— What to do —
Each record here should be printed again exactly; please leave its pictures out.

— Exercise data —
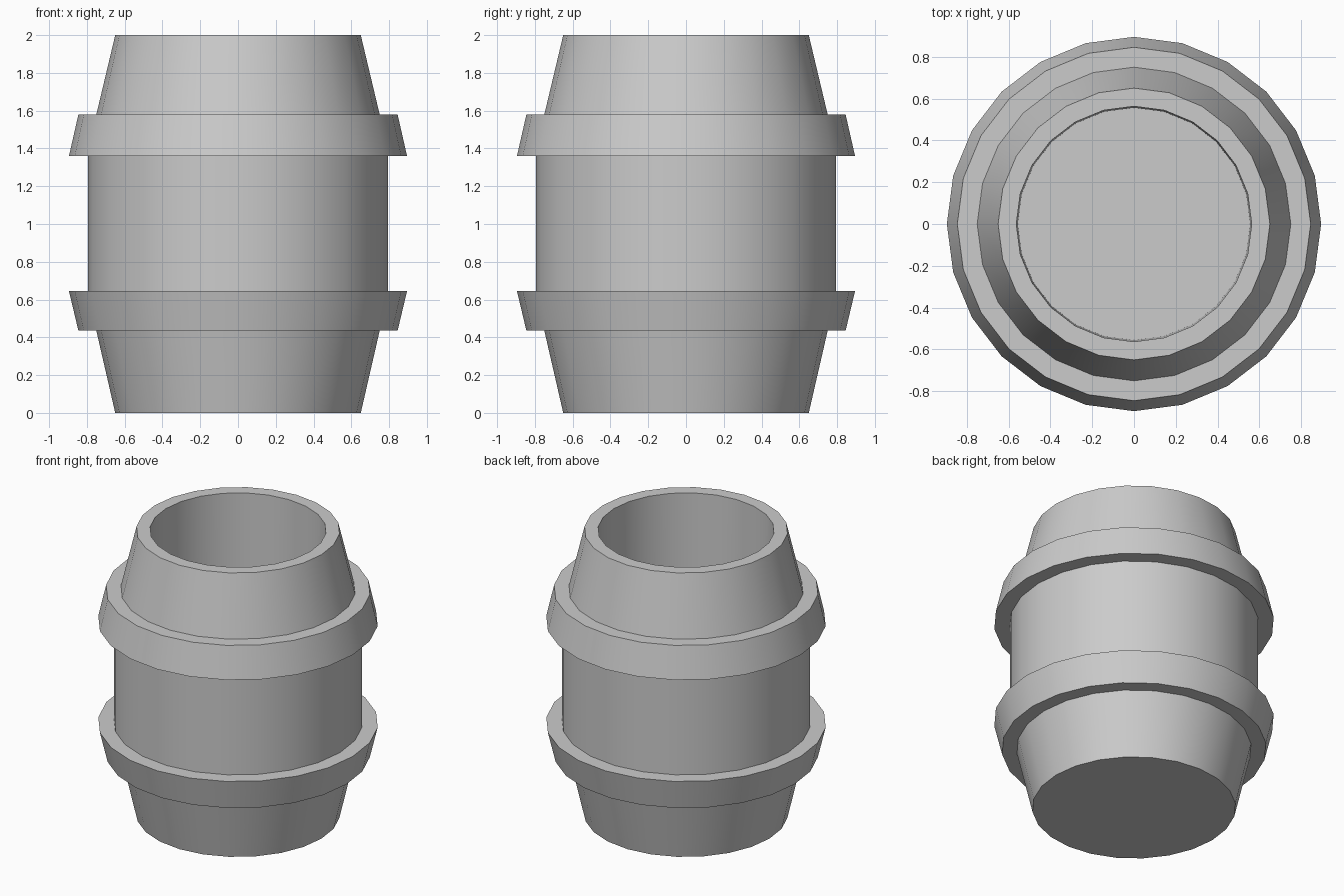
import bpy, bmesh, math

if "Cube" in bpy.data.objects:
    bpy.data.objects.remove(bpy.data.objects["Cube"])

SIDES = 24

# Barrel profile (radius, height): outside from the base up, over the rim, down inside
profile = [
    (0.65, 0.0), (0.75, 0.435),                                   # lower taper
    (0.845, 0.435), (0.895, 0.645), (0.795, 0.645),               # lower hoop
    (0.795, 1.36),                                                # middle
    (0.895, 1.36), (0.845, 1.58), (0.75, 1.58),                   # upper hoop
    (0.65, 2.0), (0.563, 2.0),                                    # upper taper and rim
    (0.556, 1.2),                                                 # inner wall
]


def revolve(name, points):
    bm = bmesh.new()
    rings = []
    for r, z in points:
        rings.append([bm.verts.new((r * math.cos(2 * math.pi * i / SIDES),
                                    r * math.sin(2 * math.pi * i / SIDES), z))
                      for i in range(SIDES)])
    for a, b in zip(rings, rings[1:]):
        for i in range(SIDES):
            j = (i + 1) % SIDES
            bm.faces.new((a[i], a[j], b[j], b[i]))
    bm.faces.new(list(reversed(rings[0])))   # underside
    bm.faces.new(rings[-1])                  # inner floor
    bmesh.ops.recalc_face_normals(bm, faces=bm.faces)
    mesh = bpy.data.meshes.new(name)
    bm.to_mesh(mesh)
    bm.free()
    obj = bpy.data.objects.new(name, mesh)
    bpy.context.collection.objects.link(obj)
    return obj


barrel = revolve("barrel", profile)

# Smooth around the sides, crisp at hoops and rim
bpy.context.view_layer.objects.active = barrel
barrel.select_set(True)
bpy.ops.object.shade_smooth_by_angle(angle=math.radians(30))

— Result of this exercise —
import bpy, bmesh, math

if "Cube" in bpy.data.objects:
    bpy.data.objects.remove(bpy.data.objects["Cube"])

SIDES = 24

# Barrel profile (radius, height): outside from the base up, over the rim, down inside
profile = [
    (0.65, 0.0), (0.75, 0.435),                                   # lower taper
    (0.845, 0.435), (0.895, 0.645), (0.795, 0.645),               # lower hoop
    (0.795, 1.36),                                                # middle
    (0.895, 1.36), (0.845, 1.58), (0.75, 1.58),                   # upper hoop
    (0.65, 2.0), (0.563, 2.0),                                    # upper taper and rim
    (0.556, 1.2),                                                 # inner wall
]


def revolve(name, points):
    bm = bmesh.new()
    rings = []
    for r, z in points:
        rings.append([bm.verts.new((r * math.cos(2 * math.pi * i / SIDES),
                                    r * math.sin(2 * math.pi * i / SIDES), z))
                      for i in range(SIDES)])
    for a, b in zip(rings, rings[1:]):
        for i in range(SIDES):
            j = (i + 1) % SIDES
            bm.faces.new((a[i], a[j], b[j], b[i]))
    bm.faces.new(list(reversed(rings[0])))   # underside
    bm.faces.new(rings[-1])                  # inner floor
    bmesh.ops.recalc_face_normals(bm, faces=bm.faces)
    mesh = bpy.data.meshes.new(name)
    bm.to_mesh(mesh)
    bm.free()
    obj = bpy.data.objects.new(name, mesh)
    bpy.context.collection.objects.link(obj)
    return obj


barrel = revolve("barrel", profile)

# Smooth around the sides, crisp at hoops and rim
bpy.context.view_layer.objects.active = barrel
barrel.select_set(True)
bpy.ops.object.shade_smooth_by_angle(angle=math.radians(30))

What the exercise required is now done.